Tickets for her reading and Q&A this Thursday at London's 900-seat Queen Elizabeth Hall sold out within 48 hours. The book signing is limited to one copy per audience member. If you're desperate for a ticket, three were knocking around on eBay for £65-a-piece a few days ago (their original price is £12 to £15), while a signed copy of the book (which, for the uninitated few, has nothing to do with Hogwarts) was going for £475.
Astonishingly, the book hasn't even been signed yet but the seller clearly indicates he/she will turn up to the Cheltenham Literary Festival at the beginning of October to get a dedication before it is put it the post to the lucky buyer. The book is apparently a "big novel about a small and seemingly idyllic English town with an uncertain future".
Lauper releases a memoir, and as for Beth … ditto
If you like renegade pop divas, two of the best are putting out memoirs: Beth Ditto and Cyndi Lauper, right. They will no doubt be as unpretentious as we expect them to be. Ditto, who has called hers Coal Into Diamonds, notes: "This is my story – growing up feeling like you are on the margins of society and struggling to find your place.

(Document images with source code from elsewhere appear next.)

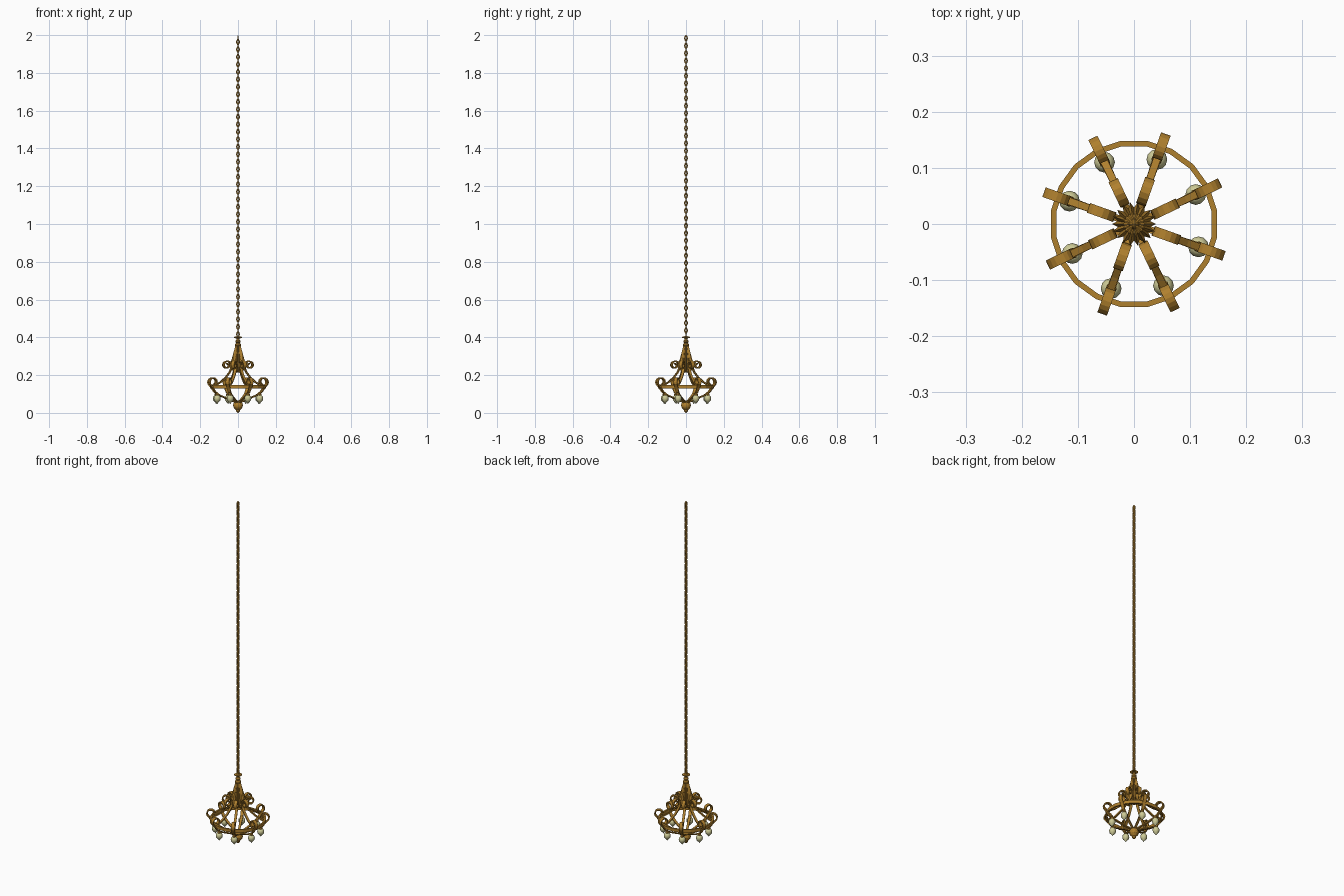
import bpy, bmesh, math
from mathutils import Matrix, Vector

if "Cube" in bpy.data.objects:
    bpy.data.objects.remove(bpy.data.objects["Cube"])


def material(name, rgb):
    m = bpy.data.materials.new(name)
    m.diffuse_color = (*rgb, 1)
    m.use_nodes = True
    m.node_tree.nodes["Principled BSDF"].inputs["Base Color"].default_value = m.diffuse_color
    return m


BRASS = material("aged_brass", (0.43, 0.215, 0.027))
GLASS = material("pale_glass", (0.62, 0.60, 0.31))
ARMS = 8
START = math.radians(25.5)


def finish(bm, name, mat, smooth=False):
    bmesh.ops.recalc_face_normals(bm, faces=bm.faces)
    me = bpy.data.meshes.new(name)
    bm.to_mesh(me)
    bm.free()
    me.materials.append(mat)
    for p in me.polygons:
        p.use_smooth = smooth
    ob = bpy.data.objects.new(name, me)
    bpy.context.collection.objects.link(ob)
    return ob


def skin(bm, rings, closed=False, caps=True):
    """Join equal-length rings of points with quads."""
    rows = [[bm.verts.new(p) for p in ring] for ring in rings]
    n = len(rows[0])
    pairs = list(zip(rows, rows[1:])) + ([(rows[-1], rows[0])] if closed else [])
    for a, b in pairs:
        for i in range(n):
            j = (i + 1) % n
            bm.faces.new((a[i], a[j], b[j], b[i]))
    if caps and not closed:
        bm.faces.new(rows[0])
        bm.faces.new(rows[-1])


def lathe(name, profile, sides, mat, flute=0.0, at=(0, 0), smooth=False):
    """Turned shape; flute pulls every other point inward."""
    bm = bmesh.new()
    rings = []
    for r, z in profile:
        ring = []
        for i in range(sides):
            a = 2 * math.pi * i / sides
            rr = r * (1 - flute * (i % 2))
            ring.append((at[0] + rr * math.cos(a), at[1] + rr * math.sin(a), z))
        rings.append(ring)
    skin(bm, rings)
    return finish(bm, name, mat, smooth)


def strap(name, path, thick, angle):
    """Flat bar swept along (radius, height, width) points in a radial plane."""
    bm = bmesh.new()
    rot = Matrix.Rotation(angle, 3, 'Z')
    rings = []
    for i, (r, z, w) in enumerate(path):
        p, q = path[max(i - 1, 0)], path[min(i + 1, len(path) - 1)]
        d = Vector((q[0] - p[0], q[1] - p[1])).normalized()
        nx, nz = -d.y * thick / 2, d.x * thick / 2
        rings.append([rot @ Vector(v) for v in (
            (r + nx, -w / 2, z + nz), (r + nx, w / 2, z + nz),
            (r - nx, w / 2, z - nz), (r - nx, -w / 2, z - nz))])
    skin(bm, rings)
    return finish(bm, name, BRASS)


def spiral(cr, cz, r0, r1, a0, a1, w, n):
    pts = []
    for i in range(n + 1):
        t = i / n
        a, r = math.radians(a0 + (a1 - a0) * t), r0 + (r1 - r0) * t
        pts.append((cr + r * math.cos(a), cz + r * math.sin(a), w))
    return pts


# Hanging chain of interlocking, heavy oval links
bm = bmesh.new()
count, wire, half = 80, 0.0040, 0.0125
for k in range(count):
    zc = 0.400 + wire + half + k * (1.600 - 2 * (wire + half)) / (count - 1)
    turn = Matrix.Rotation(math.pi / 2 * (k % 2), 3, 'Z')
    rings = []
    for i in range(12):
        a = 2 * math.pi * i / 12
        c, s = math.cos(a), math.sin(a)
        rings.append([turn @ Vector((
            c * (0.0060 + wire * math.cos(b)), wire * math.sin(b),
            s * (half + wire * math.cos(b)))) + Vector((0, 0, zc))
            for b in [2 * math.pi * j / 6 for j in range(6)]])
    skin(bm, rings, closed=True)
finish(bm, "chain", BRASS)

# Neck with scalloped top plate and collars
lathe("top_plate", [(0.008, 0.406), (0.022, 0.402), (0.022, 0.398), (0.008, 0.394)],
      36, BRASS, flute=0.25)
lathe("neck", [(0.008, 0.397), (0.008, 0.386), (0.014, 0.381), (0.014, 0.374),
               (0.010, 0.370), (0.016, 0.364), (0.016, 0.356), (0.010, 0.350)],
      12, BRASS)

# Fluted bell body
lathe("fluted_body", [(0.014, 0.362), (0.018, 0.340), (0.025, 0.315),
                      (0.033, 0.285), (0.039, 0.262), (0.039, 0.246),
                      (0.033, 0.230), (0.022, 0.214)], 36, BRASS, flute=0.25)

# Horizontal hoop
bm = bmesh.new()
rings = []
for i in range(20):
    a = 2 * math.pi * (i + 0.5) / 20
    rings.append([(r * math.cos(a), r * math.sin(a), z) for r, z in
                  ((0.150, 0.129), (0.150, 0.147), (0.140, 0.147), (0.140, 0.129))])
skin(bm, rings, closed=True)
finish(bm, "hoop", BRASS)

# Bottom finial
lathe("finial", [(0.008, 0.066), (0.018, 0.060), (0.019, 0.055), (0.024, 0.050),
                 (0.026, 0.040), (0.023, 0.028), (0.015, 0.019), (0.010, 0.014),
                 (0.010, 0.007), (0.003, 0.0)], 12, BRASS)

# Upper scroll: curls outward, then drops to the hoop
upper = spiral(0.065, 0.252, 0.008, 0.025, -270, 180, 0.018, 18)
upper += [(0.039, 0.235, 0.016), (0.048, 0.215, 0.014), (0.070, 0.188, 0.013),
          (0.100, 0.163, 0.013), (0.125, 0.148, 0.013), (0.142, 0.138, 0.013)]

# Lower arm: rises from the finial, passes the hoop and curls inward
lower = [(0.015, 0.056, 0.012), (0.045, 0.068, 0.012), (0.080, 0.082, 0.013),
         (0.110, 0.095, 0.015), (0.135, 0.113, 0.016), (0.150, 0.135, 0.018)]
lower += spiral(0.143, 0.164, 0.025, 0.014, -25, 255, 0.018, 13)

for k in range(ARMS):
    ang = START + 2 * math.pi * k / ARMS
    strap(f"upper_scroll_{k + 1}", upper, 0.006, ang)
    strap(f"lower_arm_{k + 1}", lower, 0.006, ang)
    pos = (0.122 * math.cos(ang), 0.122 * math.sin(ang))
    # Bulb holder and hanging glass drop
    lathe(f"bulb_holder_{k + 1}", [(0.006, 0.106), (0.010, 0.100), (0.010, 0.092)],
          8, BRASS, at=pos)
    lathe(f"bulb_{k + 1}", [(0.009, 0.094), (0.016, 0.087), (0.0185, 0.077),
                            (0.016, 0.066), (0.009, 0.058), (0.004, 0.053),
                            (0.001, 0.047)], 12, GLASS, at=pos, smooth=True)
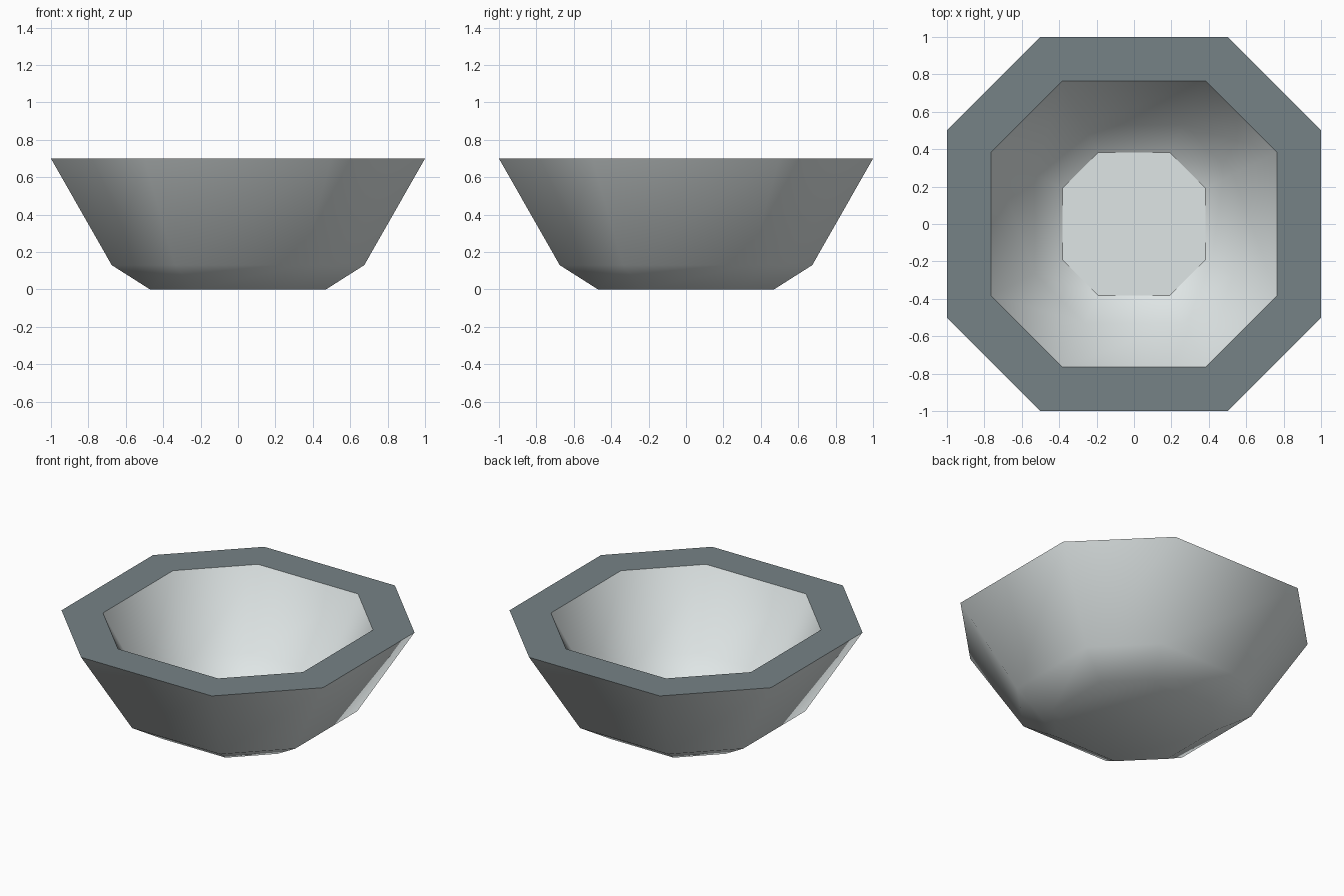
import bpy, bmesh

if "Cube" in bpy.data.objects:
    bpy.data.objects.remove(bpy.data.objects["Cube"])


def material(name, rgb):
    m = bpy.data.materials.new(name)
    m.diffuse_color = (*rgb, 1)
    m.use_nodes = True
    m.node_tree.nodes["Principled BSDF"].inputs["Base Color"].default_value = m.diffuse_color
    return m


def octagon(bm, half, z):
    # Square of half width `half` with corners cut at half that distance
    k = half * 0.5
    pts = [(half, -k), (half, k), (k, half), (-k, half),
           (-half, k), (-half, -k), (-k, -half), (k, -half)]
    return [bm.verts.new((x, y, z)) for x, y in pts]


# Profile from base, up the outside, over the rim, down to the inner floor
PROFILE = [(0.47, 0.0), (0.675, 0.13), (1.0, 0.70),
           (0.765, 0.70), (0.53, 0.21), (0.383, 0.09)]
RIM_BAND = 2

bm = bmesh.new()
rings = [octagon(bm, h, z) for h, z in PROFILE]
for b, (lo, hi) in enumerate(zip(rings, rings[1:])):
    for i in range(8):
        j = (i + 1) % 8
        f = bm.faces.new((lo[i], lo[j], hi[j], hi[i]))
        f.material_index = 1 if b == RIM_BAND else 0
        f.smooth = b != RIM_BAND

# Base blends softly into the wall; inner floor is flat
bm.faces.new(rings[0][::-1]).smooth = True
bm.faces.new(rings[-1]).smooth = False

# Crisp outlines around the rim and the inner floor
for e in bm.edges:
    if any(not f.smooth for f in e.link_faces):
        e.smooth = False

mesh = bpy.data.meshes.new("bowl")
bm.to_mesh(mesh)
bm.free()
mesh.materials.append(material("pale grey", (0.74, 0.79, 0.79)))
mesh.materials.append(material("slate rim", (0.18, 0.225, 0.24)))
bowl = bpy.data.objects.new("bowl", mesh)
bpy.context.collection.objects.link(bowl)
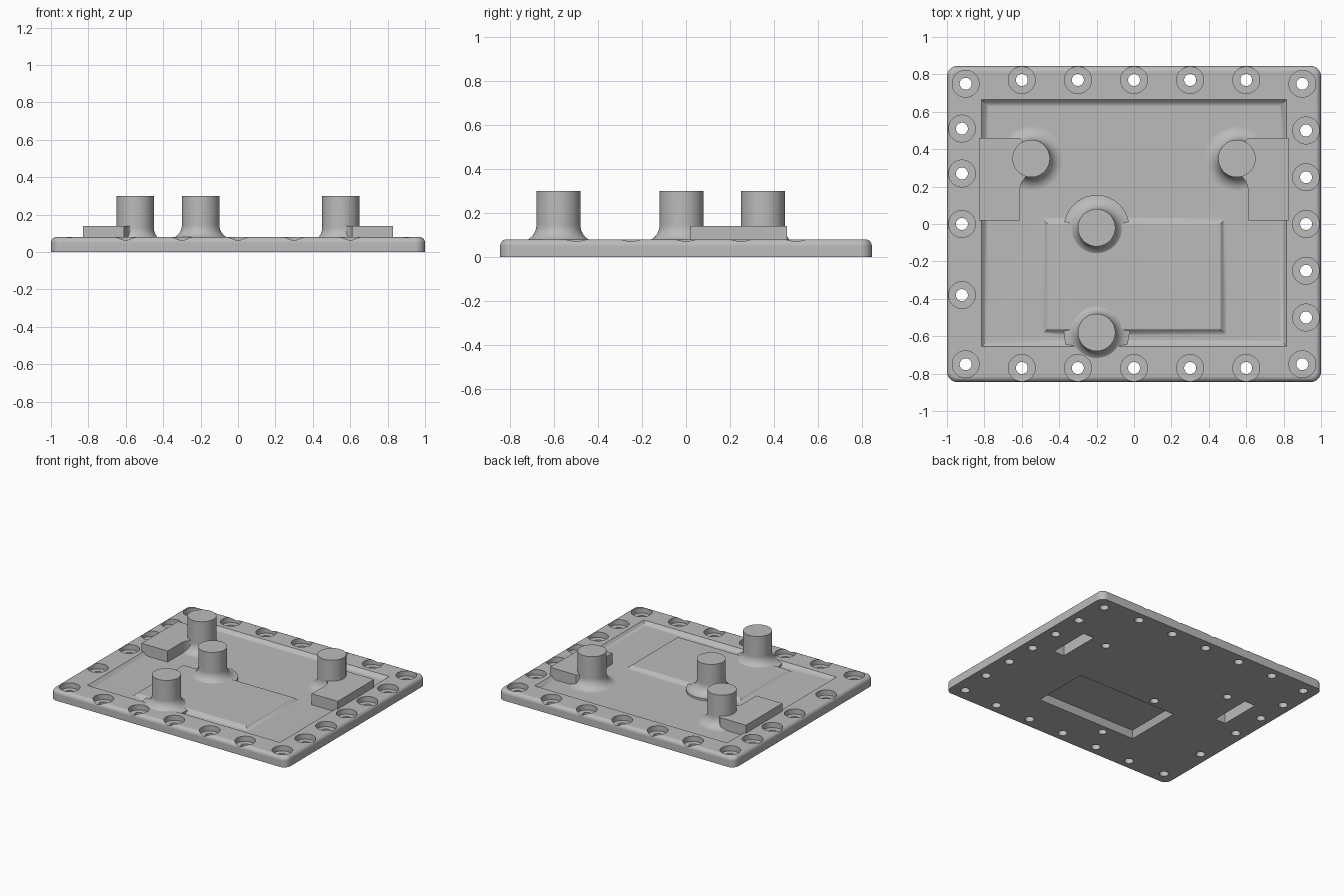
import bpy, bmesh
from math import sin, cos, pi, radians

if "Cube" in bpy.data.objects:
    bpy.data.objects.remove(bpy.data.objects["Cube"], do_unlink=True)

grey = bpy.data.materials.new("plain_grey")
grey.use_nodes = True
grey.diffuse_color = (0.5, 0.5, 0.5, 1)
grey.node_tree.nodes["Principled BSDF"].inputs["Base Color"].default_value = (0.5, 0.5, 0.5, 1)


def ring(x, y, hx, hy, r, z, n=8):
    """Rounded rectangle outline; a circle when hx = hy = r."""
    pts = []
    for q, (sx, sy) in enumerate([(1, 1), (-1, 1), (-1, -1), (1, -1)]):
        for k in range(n):
            a = (q + (k + 0.5) / n) * pi / 2
            pts.append((x + sx * (hx - r) + r * cos(a), y + sy * (hy - r) + r * sin(a), z))
    return pts


def loft(name, rings):
    """Closed solid through a stack of outlines."""
    bm = bmesh.new()
    loops = [[bm.verts.new(p) for p in pts] for pts in rings]
    n = len(loops[0])
    for lo, hi in zip(loops, loops[1:]):
        for i in range(n):
            j = (i + 1) % n
            bm.faces.new((lo[i], lo[j], hi[j], hi[i]))
    bm.faces.new(loops[0][::-1])
    bm.faces.new(loops[-1])
    bmesh.ops.recalc_face_normals(bm, faces=bm.faces)
    me = bpy.data.meshes.new(name)
    bm.to_mesh(me)
    bm.free()
    me.materials.append(grey)
    ob = bpy.data.objects.new(name, me)
    bpy.context.scene.collection.objects.link(ob)
    return ob


def box_loft(name, x, y, hx, hy, steps, n=1, r=0):
    """Rectangular solid from (inset, height) steps."""
    return loft(name, [ring(x, y, hx - i, hy - i, max(r - i, 0), z, n) for i, z in steps])


def round_loft(name, x, y, steps, n=8):
    """Turned solid from (radius, height) steps."""
    return loft(name, [ring(x, y, r, r, r, z, n) for r, z in steps])


# Base plate with rounded corners and top edge
T = 0.08
E = 0.03
edge = [(E * (1 - cos(a)), T - E + E * sin(a)) for a in (k * pi / 10 for k in range(6))]
plate = box_loft("cover_plate", 0, 0, 1, 0.845, [(0, 0)] + edge, 8, 0.055)
parts = []


def use(op, ob):
    parts.append((op, ob))


# Shallow tray in the top, with soft sloping walls
FLOOR = 0.055
use("DIFFERENCE", box_loft("tray_cutter", 0, 0.005, 0.815, 0.66,
    [(0.035, FLOOR), (0.024, 0.058), (0.012, 0.068), (0.004, 0.077), (0, T), (0, 0.12)]))

# Raised panel in the tray
use("UNION", box_loft("raised_panel", 0, -0.28, 0.495, 0.315,
    [(0, 0.03), (0, FLOOR), (0.01, 0.058), (0.022, 0.068), (0.03, 0.076), (0.036, T)]))

# Side blocks with a curved web running into the pillar
outline = [(0.83, 0.02), (0.83, 0.46), (0.61, 0.46), (0.55, 0.40), (0.55, 0.26),
           (0.58, 0.25), (0.6, 0.225), (0.61, 0.19), (0.61, 0.02)]
for s in (1, -1):
    use("UNION", loft("side_block", [[(s * x, y, z) for x, y in outline] for z in (0.03, 0.14)]))

# Pillars with a flared foot
pillars = [(-0.55, 0.35, FLOOR), (0.55, 0.35, FLOOR), (-0.2, -0.02, 0.07), (-0.2, -0.58, 0.07)]
R = 0.075
for x, y, base in pillars:
    foot = [(0.1 + R - R * sin(a), base + R - R * cos(a)) for a in (k * pi / 16 for k in range(9))]
    use("UNION", round_loft("pillar", x, y, [(0.1 + R, 0.03)] + foot + [(0.1, 0.3)], 12))

# Hollows in the underside
use("DIFFERENCE", box_loft("panel_hollow_cutter", 0, -0.295, 0.42, 0.22,
    [(0, -0.02), (0, 0), (0.02, 0.05)]))
for s in (1, -1):
    use("DIFFERENCE", box_loft("slot_cutter", s * 0.73, 0.22, 0.045, 0.16, [(0, -0.02), (0, 0.11)]))
for x, y, base in pillars:
    use("DIFFERENCE", round_loft("pillar_bore_cutter", x, y, [(0.03, -0.02), (0.03, 0.2)], 6))

# Counterbored bolt holes round the rim
bolts = [(sx * 0.9, sy * 0.75) for sx in (1, -1) for sy in (1, -1)]
bolts += [(k * 0.3, sy * 0.77) for k in range(-2, 3) for sy in (1, -1)]
bolts += [(0.92, k * 0.25) for k in range(-2, 3)]
bolts += [(-0.92, y) for y in (0.51, 0.27, 0, -0.38)]
for x, y in bolts:
    use("DIFFERENCE", round_loft("bolt_hole_cutter", x, y,
        [(0.032, -0.02), (0.032, 0.04), (0.072, 0.04), (0.072, 0.12)]))

# Combine everything into one casting
for op, ob in parts:
    mod = plate.modifiers.new(ob.name, "BOOLEAN")
    mod.operation = op
    mod.solver = "EXACT"
    mod.object = ob
bpy.context.view_layer.update()
graph = bpy.context.evaluated_depsgraph_get()
casting = bpy.data.meshes.new_from_object(plate.evaluated_get(graph))
plate.modifiers.clear()
plate.data = casting
for op, ob in parts:
    bpy.data.objects.remove(ob, do_unlink=True)
casting.materials.clear()
casting.materials.append(grey)
for f in casting.polygons:
    f.material_index = 0

# Smooth the curves, keep the edges crisp
bpy.ops.object.select_all(action="DESELECT")
plate.select_set(True)
bpy.context.view_layer.objects.active = plate
bpy.ops.object.shade_smooth_by_angle(angle=radians(35))
weighted = plate.modifiers.new("weighted_normals", "WEIGHTED_NORMAL")
weighted.keep_sharp = True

My memoir talks directly to disenfranchised, misunderstood kids everywhere." One of seven siblings, she came from what she describes as a trailer-park family, "crazy poor", who sometimes shot and ate squirrels for entertainment. Lauper has her own "warts and all" recollections of rebellion, mouthiness and a creepy stepdad who led her to flee home at 17. When record executives tried to style her as the next Barbra Streisand early on, and have her sing ballads, Lauper remembers saying was, "I can't take enough medication to stand still that long, okay?"
Afghanistan's Taliban wax lyrical about life, war and religion
The human, and artistic, side of the Afghan Taliban will be the main topic for discussion at Asia House in London next month. Alex Strick van Linschoten, the editor of a collection of Taliban poetry, says audiences have so far been supportive, despite the criticism the book has raised.
It contrasts the Taliban's writing about unrequited love, vengeance, religion – and even a yearning for non-violence – with their politics of repression. The collection has caused controversy but any discussion about its publication is an important one. Then there are those publications that go seeking controversy. The End of Men And The Rise of Women, an attention-seeking book due out next month, has a blinding yellow cover and a bright lettering that seems to scream to be talked about, if not to be read.
Lichtenstein's show should bowl them over
Tate Modern got arts reporters in the mood for an upcoming retrospective of the pop artist, Roy Lichtenstein, by throwing a themed 'all-American' breakfast yesterday. Bagels and milkshakes were served at the All Star Lanes bowling alley in Holborn, London –something of a modern museum for old Americana.